### [Task directions]
Set each line of the data down exactly, please.

### [Dataset content]

· · · · ·

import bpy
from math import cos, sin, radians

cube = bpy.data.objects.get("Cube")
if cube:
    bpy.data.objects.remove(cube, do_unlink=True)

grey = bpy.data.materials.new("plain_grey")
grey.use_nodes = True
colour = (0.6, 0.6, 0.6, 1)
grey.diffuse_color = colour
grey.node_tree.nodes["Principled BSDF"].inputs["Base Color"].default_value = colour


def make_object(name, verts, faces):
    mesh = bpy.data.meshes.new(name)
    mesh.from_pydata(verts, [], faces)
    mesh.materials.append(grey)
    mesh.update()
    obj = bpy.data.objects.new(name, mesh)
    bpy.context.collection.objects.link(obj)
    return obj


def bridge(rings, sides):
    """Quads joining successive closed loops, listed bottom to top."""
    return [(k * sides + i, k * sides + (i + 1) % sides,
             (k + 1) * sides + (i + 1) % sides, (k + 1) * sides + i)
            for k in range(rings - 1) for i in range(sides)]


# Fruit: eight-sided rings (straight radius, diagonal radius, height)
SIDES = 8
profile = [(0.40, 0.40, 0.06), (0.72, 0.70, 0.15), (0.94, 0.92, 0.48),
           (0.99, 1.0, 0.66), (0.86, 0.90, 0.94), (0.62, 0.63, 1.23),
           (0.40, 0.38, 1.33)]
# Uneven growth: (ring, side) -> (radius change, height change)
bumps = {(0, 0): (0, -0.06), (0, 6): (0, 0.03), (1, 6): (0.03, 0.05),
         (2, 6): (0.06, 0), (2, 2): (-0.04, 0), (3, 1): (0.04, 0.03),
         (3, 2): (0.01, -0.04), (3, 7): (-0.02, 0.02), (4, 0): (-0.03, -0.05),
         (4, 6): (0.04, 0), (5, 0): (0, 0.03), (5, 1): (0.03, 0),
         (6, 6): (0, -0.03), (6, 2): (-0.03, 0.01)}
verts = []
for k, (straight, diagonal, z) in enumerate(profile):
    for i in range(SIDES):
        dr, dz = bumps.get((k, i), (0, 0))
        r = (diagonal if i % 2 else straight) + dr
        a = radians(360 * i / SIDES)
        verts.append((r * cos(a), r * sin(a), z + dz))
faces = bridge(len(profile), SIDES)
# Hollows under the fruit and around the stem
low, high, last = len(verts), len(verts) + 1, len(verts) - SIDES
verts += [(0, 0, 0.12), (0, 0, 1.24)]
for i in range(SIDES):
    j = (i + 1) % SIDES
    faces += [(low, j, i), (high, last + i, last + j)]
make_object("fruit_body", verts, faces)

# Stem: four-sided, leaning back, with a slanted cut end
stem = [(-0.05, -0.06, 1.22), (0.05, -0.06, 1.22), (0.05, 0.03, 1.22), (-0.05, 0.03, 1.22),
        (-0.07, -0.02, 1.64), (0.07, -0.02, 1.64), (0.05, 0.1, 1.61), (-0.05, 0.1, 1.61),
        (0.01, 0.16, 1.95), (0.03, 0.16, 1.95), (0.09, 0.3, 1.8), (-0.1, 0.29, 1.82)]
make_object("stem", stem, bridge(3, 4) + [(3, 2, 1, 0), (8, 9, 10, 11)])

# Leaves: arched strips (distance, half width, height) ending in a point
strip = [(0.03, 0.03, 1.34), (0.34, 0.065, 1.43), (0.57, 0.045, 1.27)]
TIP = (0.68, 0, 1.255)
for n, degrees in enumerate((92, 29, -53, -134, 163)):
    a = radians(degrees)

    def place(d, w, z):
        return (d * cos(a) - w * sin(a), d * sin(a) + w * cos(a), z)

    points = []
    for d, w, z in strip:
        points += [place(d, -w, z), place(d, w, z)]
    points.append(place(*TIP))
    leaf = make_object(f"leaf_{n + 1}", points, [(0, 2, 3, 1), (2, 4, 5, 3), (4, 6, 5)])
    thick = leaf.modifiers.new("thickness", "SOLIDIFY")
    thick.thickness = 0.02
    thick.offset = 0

· · · · ·

### [Exercise solution]
import bpy
from math import cos, sin, radians

cube = bpy.data.objects.get("Cube")
if cube:
    bpy.data.objects.remove(cube, do_unlink=True)

grey = bpy.data.materials.new("plain_grey")
grey.use_nodes = True
colour = (0.6, 0.6, 0.6, 1)
grey.diffuse_color = colour
grey.node_tree.nodes["Principled BSDF"].inputs["Base Color"].default_value = colour


def make_object(name, verts, faces):
    mesh = bpy.data.meshes.new(name)
    mesh.from_pydata(verts, [], faces)
    mesh.materials.append(grey)
    mesh.update()
    obj = bpy.data.objects.new(name, mesh)
    bpy.context.collection.objects.link(obj)
    return obj


def bridge(rings, sides):
    """Quads joining successive closed loops, listed bottom to top."""
    return [(k * sides + i, k * sides + (i + 1) % sides,
             (k + 1) * sides + (i + 1) % sides, (k + 1) * sides + i)
            for k in range(rings - 1) for i in range(sides)]


# Fruit: eight-sided rings (straight radius, diagonal radius, height)
SIDES = 8
profile = [(0.40, 0.40, 0.06), (0.72, 0.70, 0.15), (0.94, 0.92, 0.48),
           (0.99, 1.0, 0.66), (0.86, 0.90, 0.94), (0.62, 0.63, 1.23),
           (0.40, 0.38, 1.33)]
# Uneven growth: (ring, side) -> (radius change, height change)
bumps = {(0, 0): (0, -0.06), (0, 6): (0, 0.03), (1, 6): (0.03, 0.05),
         (2, 6): (0.06, 0), (2, 2): (-0.04, 0), (3, 1): (0.04, 0.03),
         (3, 2): (0.01, -0.04), (3, 7): (-0.02, 0.02), (4, 0): (-0.03, -0.05),
         (4, 6): (0.04, 0), (5, 0): (0, 0.03), (5, 1): (0.03, 0),
         (6, 6): (0, -0.03), (6, 2): (-0.03, 0.01)}
verts = []
for k, (straight, diagonal, z) in enumerate(profile):
    for i in range(SIDES):
        dr, dz = bumps.get((k, i), (0, 0))
        r = (diagonal if i % 2 else straight) + dr
        a = radians(360 * i / SIDES)
        verts.append((r * cos(a), r * sin(a), z + dz))
faces = bridge(len(profile), SIDES)
# Hollows under the fruit and around the stem
low, high, last = len(verts), len(verts) + 1, len(verts) - SIDES
verts += [(0, 0, 0.12), (0, 0, 1.24)]
for i in range(SIDES):
    j = (i + 1) % SIDES
    faces += [(low, j, i), (high, last + i, last + j)]
make_object("fruit_body", verts, faces)

# Stem: four-sided, leaning back, with a slanted cut end
stem = [(-0.05, -0.06, 1.22), (0.05, -0.06, 1.22), (0.05, 0.03, 1.22), (-0.05, 0.03, 1.22),
        (-0.07, -0.02, 1.64), (0.07, -0.02, 1.64), (0.05, 0.1, 1.61), (-0.05, 0.1, 1.61),
        (0.01, 0.16, 1.95), (0.03, 0.16, 1.95), (0.09, 0.3, 1.8), (-0.1, 0.29, 1.82)]
make_object("stem", stem, bridge(3, 4) + [(3, 2, 1, 0), (8, 9, 10, 11)])

# Leaves: arched strips (distance, half width, height) ending in a point
strip = [(0.03, 0.03, 1.34), (0.34, 0.065, 1.43), (0.57, 0.045, 1.27)]
TIP = (0.68, 0, 1.255)
for n, degrees in enumerate((92, 29, -53, -134, 163)):
    a = radians(degrees)

    def place(d, w, z):
        return (d * cos(a) - w * sin(a), d * sin(a) + w * cos(a), z)

    points = []
    for d, w, z in strip:
        points += [place(d, -w, z), place(d, w, z)]
    points.append(place(*TIP))
    leaf = make_object(f"leaf_{n + 1}", points, [(0, 2, 3, 1), (2, 4, 5, 3), (4, 6, 5)])
    thick = leaf.modifiers.new("thickness", "SOLIDIFY")
    thick.thickness = 0.02
    thick.offset = 0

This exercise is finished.